One of the more interesting applications of algorithmic action can be seen in Jürgen Schmidhuber’s work on artificial curiosity.

Schmidhuber has been building what he calls ‘artificial scientists and artists’ that possess an algorithmic mechanism for motivating invention. He provides a brief and fairly straightforward description of his creative machines in the transcript of a […]

Spider webs and a random walk in software space

Yesterday I happened upon a Huffington Post blog from Mario Livio.
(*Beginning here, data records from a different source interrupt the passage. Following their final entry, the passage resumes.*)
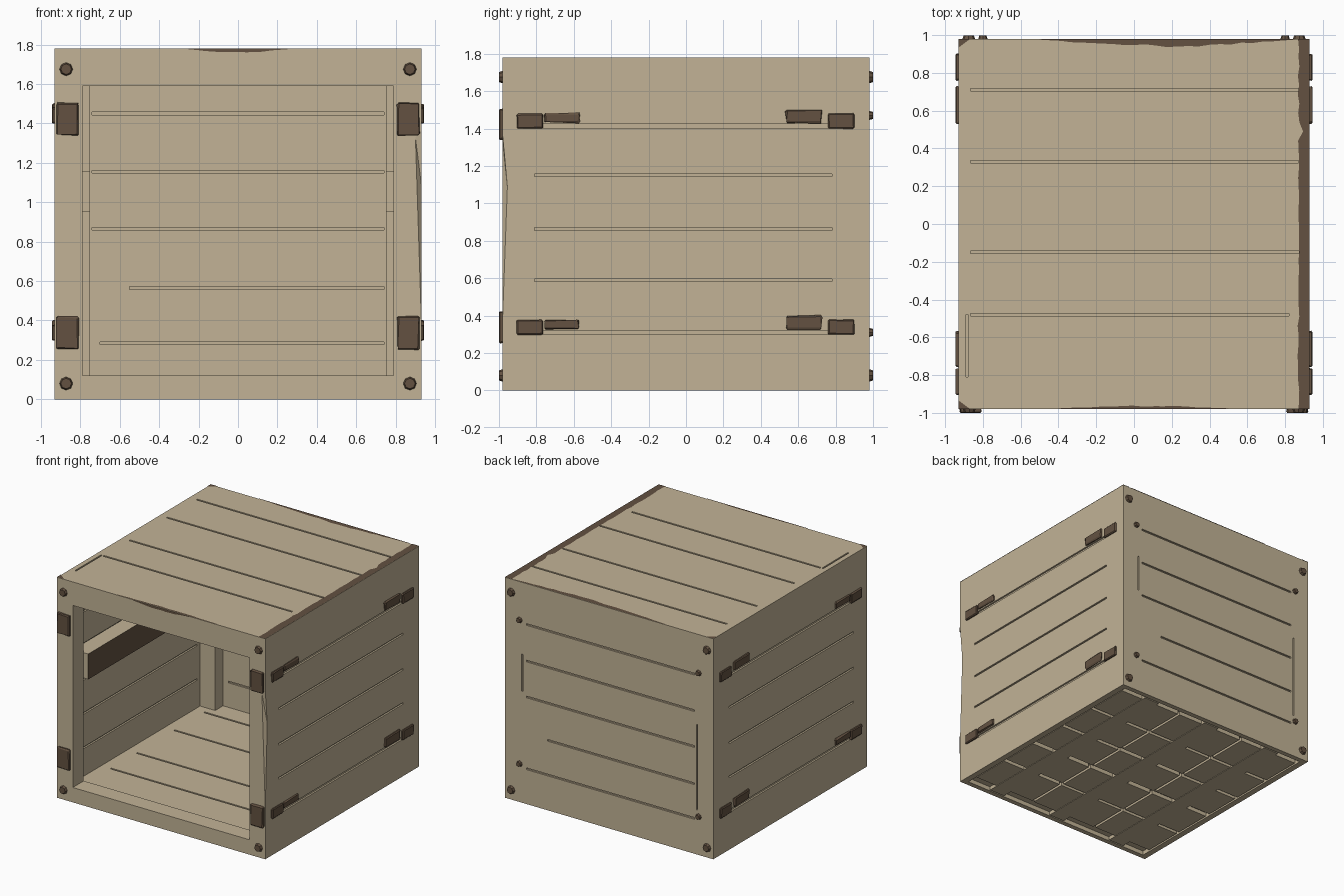
import bpy, bmesh, math, random
from mathutils import Vector, Matrix

if "Cube" in bpy.data.objects:
    bpy.data.objects.remove(bpy.data.objects["Cube"])
random.seed(4)

def material(name, col):
    m = bpy.data.materials.new(name)
    m.diffuse_color = (*col, 1)
    m.use_nodes = True
    m.node_tree.nodes["Principled BSDF"].inputs["Base Color"].default_value = m.diffuse_color
    return m

WOOD = material("pale wood", (0.54, 0.45, 0.305))
BROWN = material("dark brown", (0.125, 0.083, 0.053))

def add_box(bm, x, y, z):
    """Axis-aligned box from (min, max) pairs."""
    c = [(a[0] + a[1]) / 2 for a in (x, y, z)]
    s = [a[1] - a[0] for a in (x, y, z)]
    bmesh.ops.create_cube(bm, size=1, matrix=Matrix.Translation(c) @ Matrix.Diagonal((*s, 1)))

def finish(bm, name, mat):
    bmesh.ops.recalc_face_normals(bm, faces=bm.faces)
    me = bpy.data.meshes.new(name)
    bm.to_mesh(me)
    bm.free()
    ob = bpy.data.objects.new(name, me)
    bpy.context.collection.objects.link(ob)
    me.materials.append(mat)
    return ob

def boxes(name, specs, mat=WOOD):
    bm = bmesh.new()
    for s in specs:
        add_box(bm, *s)
    return finish(bm, name, mat)

def cut(target, cutter):
    cutter.hide_render = True
    mod = target.modifiers.new("cut", 'BOOLEAN')
    mod.operation, mod.solver, mod.object = 'DIFFERENCE', 'EXACT', cutter
    bpy.context.view_layer.objects.active = target
    bpy.ops.object.modifier_apply(modifier=mod.name)
    bpy.data.objects.remove(cutter)

X, Y, H = 0.93, 0.98, 1.78

# crate shell with cavity, front opening and recessed underside
shell = boxes("crate_shell", [((-X, X), (-Y, Y), (0, H))])
cut(shell, boxes("cavity", [((-.885, .885), (-.84, .88), (.08, 1.70))]))
cut(shell, boxes("opening", [((-.79, .79), (-1.1, -.8), (.12, 1.59))]))
cut(shell, boxes("recess", [((-.88, .88), (-.94, .94), (-.2, .035))]))

# chipped front right edge
bm = bmesh.new()
for p in [(.90, -.98, 1.33), (.93, -.955, 1.09), (.93, -.98, .4), (.97, -1.02, .35),
          (.97, -1.02, 1.45), (.93, -.98, 1.36)]:
    bm.verts.new(p)
bmesh.ops.convex_hull(bm, input=bm.verts)
cut(shell, finish(bm, "chip", WOOD))

# plank grooves, outside and inside
D, W = .014, .007
grooves = []
for i, z in enumerate([1.413, 1.15, .863, .588, .31]):
    w = .011 if i in (0, 4) else W
    for s in (-1, 1):
        out = tuple(sorted((s * (X - D), s * (X + .05))))
        inn = tuple(sorted((s * .80, s * (.885 + D))))
        grooves.append((out, (-.81, .78), (z - w, z + w)))
        grooves.append((inn, (-.75, .74), (z - W, z + W)))
for z, a in [(1.45, -.74), (1.155, -.74), (.865, -.74), (.565, -.55), (.285, -.70)]:
    grooves.append(((a, .74), (.80, .88 + D), (z - W, z + W)))
    grooves.append(((-.76, -a if a > -.6 else .74), (Y - D, Y + .05), (z - W, z + W)))
for y, b in [(.71, .87), (.33, .87), (-.15, .89), (-.48, .82)]:
    grooves.append(((-.865, b), (y - W, y + W), (H - D, H + .05)))
    grooves.append(((-.80, .80), (y - W, y + W), (.066, .10)))
grooves.append(((-.89, -.878), (-.81, -.48), (H - D, H + .05)))
grooves.append(((.77, .782), (Y - D, Y + .05), (.90, 1.2)))
grooves.append(((-.79, -.778), (Y - D, Y + .05), (.36, 1.05)))
cut(shell, boxes("grooves", grooves))

# inner corner posts
for s, side in ((-1, "left"), (1, "right")):
    xs = tuple(sorted((s * .75, s * .885)))
    boxes(side + "_inner_post", [(xs, (.78, .88), (.08, 1.70))])
    # inner side rail with dark face
    rail = boxes(side + "_inner_rail", [(xs, (-.84, .78), (.95, 1.155))])
    rail.data.materials.append(BROWN)
    for p in rail.data.polygons:
        if p.normal.x * s < -.5:
            p.material_index = 1

# underside boards and runners
ys = [-.86, -.50, -.15, .20, .55, .92]
under = []
for a, b in zip(ys, ys[1:]):
    for xa, xb in ((-.87, -.33), (-.31, .29), (.31, .87)):
        j = random.uniform(0, .02)
        under.append(((xa, xb), (a + j, b - .025), (.004, .036)))
boxes("underside_boards", under)
boxes("underside_runners", [((x - .07, x + .07), (-.93, .93), (0, .03)) for x in (-.6, 0, .6)])

# bolts, front and back
def bolt(name, x, z, s, r):
    bm = bmesh.new()
    m = Matrix.Translation((x, s * (Y + .004), z)) @ Matrix.Rotation(-s * math.pi / 2, 4, 'X')
    bmesh.ops.create_cone(bm, cap_ends=True, segments=8, radius1=r, radius2=r * .7, depth=.03, matrix=m)
    finish(bm, name, BROWN)

for sx in (-1, 1):
    for z in (.08, 1.675):
        bolt("front_bolt", sx * .872, z, -1, .038)
        bolt("back_bolt", sx * .875, z, 1, .038)
    for z in (.31, 1.47):
        bolt("back_small_bolt", sx * .80, z, 1, .027)

# iron straps: front corner plates and side plates
def plate(name, x, y, z, jitter=.006):
    bm = bmesh.new()
    add_box(bm, x, y, z)
    bmesh.ops.bevel(bm, geom=bm.edges[:], offset=.006, segments=1, affect='EDGES')
    thin = min(range(3), key=lambda i: (x, y, z)[i][1] - (x, y, z)[i][0])
    for v in bm.verts:
        for i in range(3):
            if i != thin:
                v.co[i] += random.uniform(-jitter, jitter)
    finish(bm, name, BROWN)

for s in (-1, 1):
    fx = tuple(sorted((s * .808, s * .92)))
    for z0 in (.255, 1.34):
        plate("front_corner_plate", fx, (-1.0, -.97), (z0, z0 + .165), .004)
    sx = tuple(sorted((s * .92, s * .945)))
    for z in (.298, 1.40):
        plate("side_front_plate", sx, (-.905, -.765), (z, z + .078), .002)
        plate("side_back_plate", sx, (.76, .90), (z, z + .08), .002)
        plate("side_front_latch", sx, (-.755, -.57), (z + .03, z + .08))
        plate("side_back_latch", sx, (.535, .725), (z + .03, z + .10))

# worn dark paint along the top edges, as ragged thin strips
def ragged(name, start, along, inward, length, n, width):
    bm = bmesh.new()
    start, along, inward = Vector(start), Vector(along), Vector(inward)
    rows = []
    for i in range(n + 1):
        p = start + along * (length * i / n)
        rows.append((bm.verts.new(p), bm.verts.new(p + inward * width(i / n))))
    for (a, b), (c, d) in zip(rows, rows[1:]):
        bm.faces.new((a, b, d, c))
    ob = finish(bm, name, BROWN)
    if ob.data.polygons[0].normal.dot(Vector((0, -1, 1))) < 0:
        ob.data.flip_normals()

def edge_width(t):
    return .035 if .73 < t < .77 else .058 + random.uniform(-.004, .006)

def taper(w):
    return lambda t: .004 + w * math.sin(math.pi * t) * random.uniform(.6, 1)

ragged("right_edge_wear", (X, -Y, H + .002), (0, 1, 0), (-1, 0, 0), 1.96, 40, edge_width)
ragged("back_edge_wear", (-.5, Y, H + .003), (1, 0, 0), (0, -1, 0), 1.35, 24, taper(.04))
ragged("front_edge_wear", (-.4, -Y, H + .003), (1, 0, 0), (0, 1, 0), .9, 16, taper(.015))
ragged("front_face_wear", (-.25, -Y - .002, H), (1, 0, 0), (0, 0, -1), .5, 12, taper(.018))

# worn corner tips
for sx, sy in ((-1, 1), (-1, -1), (1, 1)):
    ragged("corner_wear", (sx * X, sy * Y, H + .003), (-sx, 0, 0), (0, -sy, 0), .06, 3,
           lambda t: .045 * (1 - t) + .002)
For anyone who has been following my blog, it will come as no surprise that this piece, about the surprising similarity between spider webs and computer generated cosmic webs, caught my attention.  After showing us a few, Livio says:

For an astrophysicist, perhaps the […]

Quantum realities, decoding and computing

If one is paying attention, questions about the relationship between mathematics and reality just get more interesting.  Mathematician Alain Connes  is certainly the modern representation of the Platonic view that mathematical reality is a discoverable, fully existent reality.  But there is also the view from MIT cosmologist Max Tegmark that our physical world is not […]

Turing again, illuminating the path to an insight

I was still a graduate student when I first imagined that mathematics was actually outlining our cognitive potential (what we could see and understand).  I considered writing a paper called An Asymptotic Approach to a Theory of All the Things, convinced that as the mind grew it would continue to approach the reality behind perception, […]

Turing, bombs, and the nervous system

When I first became interested in studying mathematics an artist friend of mine expressed his disapproval by characterizing mathematicians as people who made bombs.  Although I didn’t know very much mathematics at the time, I knew enough to know that he was wrong.  But I was reminded today of one of the ways his mistake […]